◆ **Your assignment**
Every line from the one containing "mesh.name = name;" to the end of the records below, written out word for word, is the whole answer.

━━━━━ Study material ━━━━━

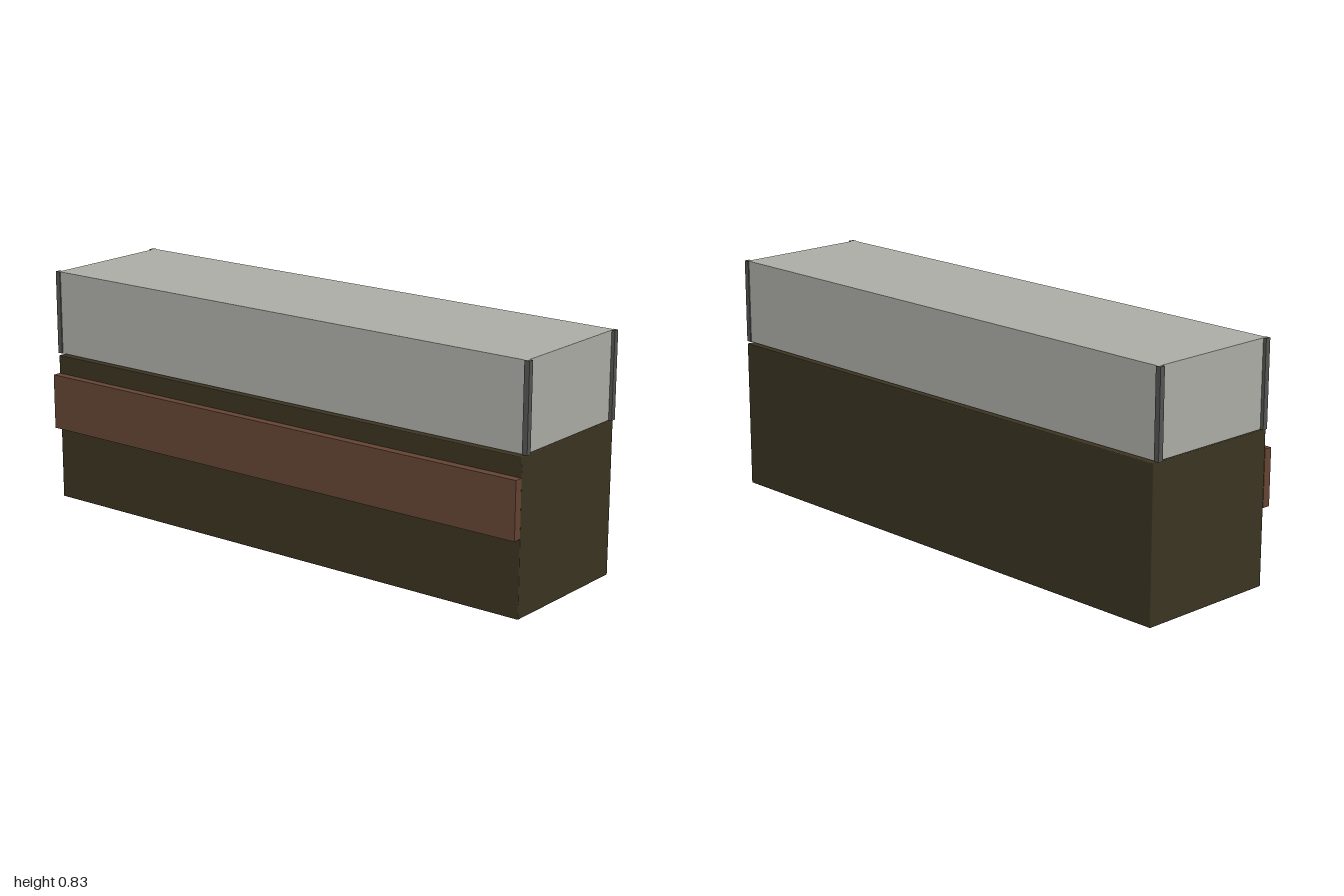
import * as THREE from 'three';
import { RoundedBoxGeometry } from 'three/addons/geometries/RoundedBoxGeometry.js';

export function createModel() {
  const material = (name, color) => {
    const m = new THREE.MeshStandardMaterial({ color });
    m.name = name;
    return m;
  };
  const darkWood = material('dark wood', 0x3c3422);
  const redWood = material('red brown wood', 0x654433);
  const glass = material('pale grey glass', 0xaeaea8);
  const trim = material('dark grey trim', 0x555553);

  const model = new THREE.Group();
  model.name = 'tankOnCabinet';
  const add = (name, geometry, mat, x, y, z) => {
    const mesh = new THREE.Mesh(geometry, mat);
    mesh.name = name;
    mesh.position.set(x, y, z);
    model.add(mesh);
    return mesh;
  };

  // Cabinet with slightly eased edges
  add('cabinet', new RoundedBoxGeometry(1.976, 0.528, 0.524, 1, 0.003), darkWood, 0, 0.264, -0.014);

  // Raised band across the front
  add('frontBand', new THREE.BoxGeometry(1.976, 0.197, 0.03), redWood, 0, 0.3635, 0.263);

  // Glass tank, standing just clear of the cabinet
  const bottom = 0.533, height = 0.297, midZ = -0.014;
  add('tank', new THREE.BoxGeometry(1.976, height, 0.498), glass, 0, bottom + height / 2, midZ);

  // L-shaped corner strips wrapping the four upright edges
  const halfX = 1, halfZ = 0.253, leg = 0.019, wallX = 0.012, wallZ = 0.004;
  for (const sx of [-1, 1]) {
    for (const sz of [-1, 1]) {
      const points = [
        [halfX, halfZ], [halfX - leg, halfZ], [halfX - leg, halfZ - wallZ],
        [halfX - wallX, halfZ - wallZ], [halfX - wallX, halfZ - leg], [halfX, halfZ - leg],
      ].map(([x, z]) => new THREE.Vector2(sx * x, -sz * z));
      const geometry = new THREE.ExtrudeGeometry(new THREE.Shape(points), { depth: height, bevelEnabled: false });
      geometry.rotateX(-Math.PI / 2);
      add('cornerStrip', geometry, trim, 0, bottom, midZ);
    }
  }
  return model;
}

━━━━━

◆ **Written reply**
    mesh.name = name;
    mesh.position.set(x, y, z);
    model.add(mesh);
    return mesh;
  };

  // Cabinet with slightly eased edges
  add('cabinet', new RoundedBoxGeometry(1.976, 0.528, 0.524, 1, 0.003), darkWood, 0, 0.264, -0.014);

  // Raised band across the front
  add('frontBand', new THREE.BoxGeometry(1.976, 0.197, 0.03), redWood, 0, 0.3635, 0.263);

  // Glass tank, standing just clear of the cabinet
  const bottom = 0.533, height = 0.297, midZ = -0.014;
  add('tank', new THREE.BoxGeometry(1.976, height, 0.498), glass, 0, bottom + height / 2, midZ);

  // L-shaped corner strips wrapping the four upright edges
  const halfX = 1, halfZ = 0.253, leg = 0.019, wallX = 0.012, wallZ = 0.004;
  for (const sx of [-1, 1]) {
    for (const sz of [-1, 1]) {
      const points = [
        [halfX, halfZ], [halfX - leg, halfZ], [halfX - leg, halfZ - wallZ],
        [halfX - wallX, halfZ - wallZ], [halfX - wallX, halfZ - leg], [halfX, halfZ - leg],
      ].map(([x, z]) => new THREE.Vector2(sx * x, -sz * z));
      const geometry = new THREE.ExtrudeGeometry(new THREE.Shape(points), { depth: height, bevelEnabled: false });
      geometry.rotateX(-Math.PI / 2);
      add('cornerStrip', geometry, trim, 0, bottom, midZ);
    }
  }
  return model;
}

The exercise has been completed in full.